Low Energy Architecture

1. Ultra Low Energy House

The Ultra low energy house has various low energy architecture features suitable for the tropical climate condition such as natural ventilation, day lighting and shading. Renewable energy system has been incorporated such as a photovoltaic thermal solar collector for simultaneous production of electricity and hot water.


2. Daylighting Systems and Sky Simulator

A light pipe system using fibre optics for core daylighting has been designed, fabricated and evaluated. The system consists of a collector, transporter and distributor. The compound parabolic collector (CPC) has been chosen for the design as it does not require any mechanical parts to operate it. The CPC has the capability to collect light at any position of the sun’s declination and during any sky condition, and therefore is deemed suitable for the Malaysian sky. The CPC is designed to be fixed to a light pipe that will transport and distribute the light into a building’s interior.

Testing under real skies proves to be very difficult due to the dynamic nature of the sky. Sky simulators are therefore a good substitute for the real sky. The luminance and illuminance produced by the artificial sky can be adjusted to the correct levels during experiments. Sky simulators that have been built around the world are either box-type or domed. A team of local researchers has built a box sky. In addition the team is building a half-dome simulator for more advanced research into innovative daylighting technologies. Such sky simulators are also used for scale modeling at the pre-design stage of daylight buildings. The daylight factor can be obtained by taking the ratio of the readings on the lux meter inside the model building and the lux reading outside of the building.


3. Indoor Air Quality and Thermal comfort Studies

To have “thermal comfort” means that a person wearing a normal layer of clothing feels neither too cold nor too warm. Such comfort is important both for one’s well-being and for productivity in office work, and can be achieved only when the air temperature, humidity and air movement are within the specified range, which is often referred to as the “comfort zone”. Where air movement is virtually absent and when relative humidity can be kept at about 50%, the ambient temperature becomes the most critical and debated factor for maintaining thermal comfort. However, temperature preferences vary greatly among individuals and there is no one temperature that can satisfy everyone. Nevertheless, it is fair to say that an office, which is too warm makes its occupants feel tired. On the other hand, one that is too cold causes the occupants’ attention to drift, making them restless and easily distracted. Workers begin worrying about how to get warm again. Maintaining constant thermal conditions in the offices is important. Even minor deviation from comfort may be stressful and lead to impaired performance and safety. Conversely, workers who are under stress are less tolerant to uncomfortable conditions. Several studies have been conducted including a low energy office and the Istana Istana Lama Muzium Diraja Seri Menanti . The instrument used has the capability of measuring thermal comfort, cross wind ventilation, indoor noise exposure and indoor illumination levels . Other instrument includes an infrared thermometer.
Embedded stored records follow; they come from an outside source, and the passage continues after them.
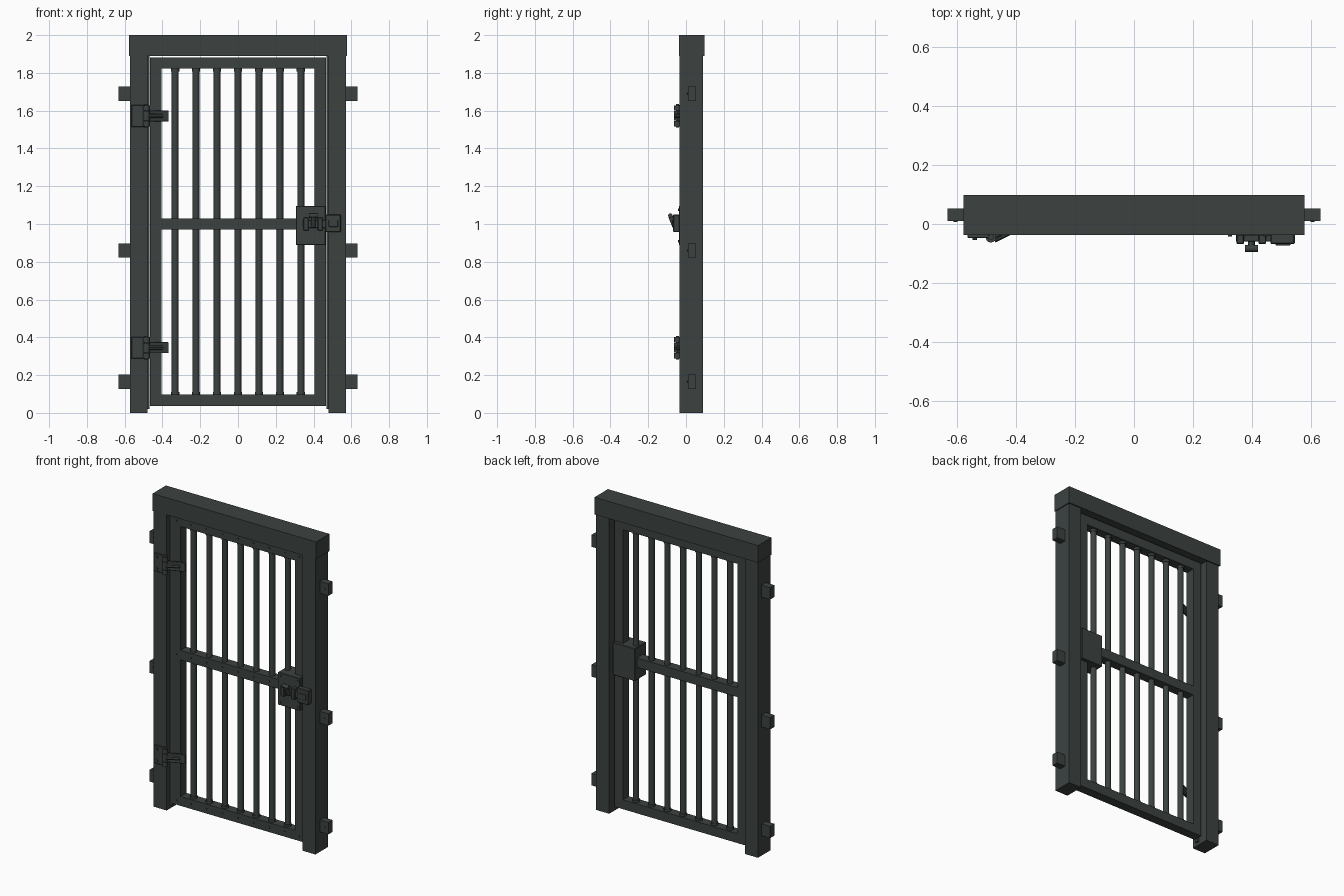
import bpy, math
from mathutils import Vector

cube = bpy.data.objects.get("Cube")
if cube:
    bpy.data.objects.remove(cube, do_unlink=True)

iron = bpy.data.materials.new("dark_iron")
iron.use_nodes = True
colour = (0.045, 0.055, 0.053, 1)
iron.diffuse_color = colour
iron.node_tree.nodes["Principled BSDF"].inputs["Base Color"].default_value = colour

MID_Y = 0.028  # centre plane of the frame


def finish(name, bevel=0):
    o = bpy.context.object
    o.name = name
    o.data.materials.append(iron)
    if bevel:
        m = o.modifiers.new("Bevel", "BEVEL")
        m.width, m.segments = bevel, 1
    return o


def box(name, x, y, z, bevel=0):
    """Box from (min, max) pairs on each axis."""
    bpy.ops.mesh.primitive_cube_add(size=1, location=[(a + b) / 2 for a, b in (x, y, z)])
    o = bpy.context.object
    o.scale = [abs(b - a) for a, b in (x, y, z)]
    bpy.ops.object.transform_apply(location=False, rotation=False, scale=True)
    return finish(name, bevel)


def rod(name, start, end, radius, sides=12):
    """Cylinder between two points."""
    a, b = Vector(start), Vector(end)
    bpy.ops.mesh.primitive_cylinder_add(vertices=sides, radius=radius,
                                        depth=(b - a).length, location=(a + b) / 2)
    o = bpy.context.object
    o.rotation_euler = (b - a).to_track_quat("Z", "Y").to_euler()
    bpy.ops.object.shade_smooth_by_angle(angle=math.radians(40))
    return finish(name)


def rivet(name, x, y, z, radius=0.006, height=0.004):
    return rod(name, (x, y, z), (x, y - height, z), radius, 8)


# Fixed frame: lintel, posts, stops and wall lugs
box("lintel", (-0.578, 0.578), (-0.037, 0.098), (1.89, 2.0))
for side, s in (("right", -1), ("left", 1)):
    box(side + "_post", (s * 0.48, s * 0.572), (-0.035, 0.09), (0, 1.895))
    box(side + "_stop", (s * 0.468, s * 0.482), (0.0, 0.02), (0.02, 1.89))
    for z in (0.165, 0.86, 1.69):
        box(side + "_wall_lug", (s * 0.56, s * 0.632), (0.01, 0.053), (z - 0.038, z + 0.038))
        rivet(side + "_lug_bolt", s * 0.605, 0.01, z)

# Door leaf: stiles and rails
DOOR_Y = (-0.002, 0.058)
for side, s in (("right", -1), ("left", 1)):
    box(side + "_stile", (s * 0.405, s * 0.465), DOOR_Y, (0.037, 1.882))
bar_x = [i * 0.111 for i in range(-3, 4)]
for name, low, high in (("bottom_rail", 0.037, 0.097), ("middle_rail", 0.97, 1.03),
                        ("top_rail", 1.822, 1.882)):
    box(name, (-0.41, 0.41), DOOR_Y, (low, high))
    for x in [-0.435] + bar_x + [0.435]:
        rivet(name + "_rivet", x, DOOR_Y[0], (low + high) / 2)

# Vertical bars with a collar at each end
for x in bar_x:
    rod("bar", (x, MID_Y, 0.06), (x, MID_Y, 1.86), 0.018)
    for z, step in ((0.095, 0.016), (1.824, -0.016)):
        rod("bar_collar", (x, MID_Y, z), (x, MID_Y, z + step), 0.022)

# Hinges: post plate, knuckles with pin, sloping strap on the door
for z in (0.345, 1.572):
    box("hinge_plate", (-0.565, -0.49), (-0.048, -0.034), (z - 0.058, z + 0.058), 0.003)
    pin = (-0.485, -0.045)
    rod("hinge_pin", (*pin, z - 0.062), (*pin, z + 0.062), 0.009)
    for dz, half in ((-0.042, 0.014), (0, 0.025), (0.042, 0.014)):
        rod("hinge_knuckle", (*pin, z + dz - half), (*pin, z + dz + half), 0.018)
    strap = box("hinge_strap", (-0.06, 0.06), (-0.006, 0.006), (-0.029, 0.029), 0.002)
    strap.location = (-0.425, -0.022, z)
    strap.rotation_euler.z = math.radians(22)
    rod("strap_rib", (-0.475, -0.052, z), (-0.40, -0.015, z), 0.012, 8)
    for dz in (-0.036, 0.036):
        rivet("hinge_bolt", -0.54, -0.048, z + dz, 0.008, 0.006)

# Lock case, sliding bolt, keeper and tilted handle
box("lock_case", (0.307, 0.464), (-0.037, 0.078), (0.888, 1.096), 0.003)
box("bolt_slide", (0.345, 0.47), (-0.06, -0.036), (0.978, 1.022), 0.003)
box("bolt_keeper", (0.462, 0.545), (-0.068, -0.034), (0.957, 1.05), 0.004)
box("bolt_slot", (0.48, 0.53), (-0.073, -0.066), (0.985, 1.022), 0.002)
for x in (0.36, 0.435):
    box("bolt_guide", (x - 0.013, x + 0.013), (-0.068, -0.036), (0.965, 1.035), 0.003)
rod("handle_stem", (0.398, -0.06, 0.985), (0.398, -0.082, 1.04), 0.012)
rod("handle_grip", (0.376, -0.083, 1.045), (0.42, -0.083, 1.045), 0.012)
for x in (0.325, 0.446):
    for z in (0.908, 1.076):
        rivet("lock_bolt", x, -0.037, z, 0.007, 0.005)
4. Radiative Cooling

Using a building’s roof to take advantage of radiation to the night sky as a heat sink has been long identified as a potentially productive means to reduce space cooling. Radiative cooling to the night sky is based on the principle of heat loss by long-wave radiation from one surface to another body at a lower temperature. In the case of buildings, the cooled surfaces are those of the building shell and the heat sink is the sky since the sky temperature is lower than the temperature of most earth bound objects. Night cooling resource is large and enticing for residential energy-efficiency applications. On a clear night, a typical sky-facing surface at 27°C will cool at a rate of 60W/m2.


 View more: Green Innovation Gallery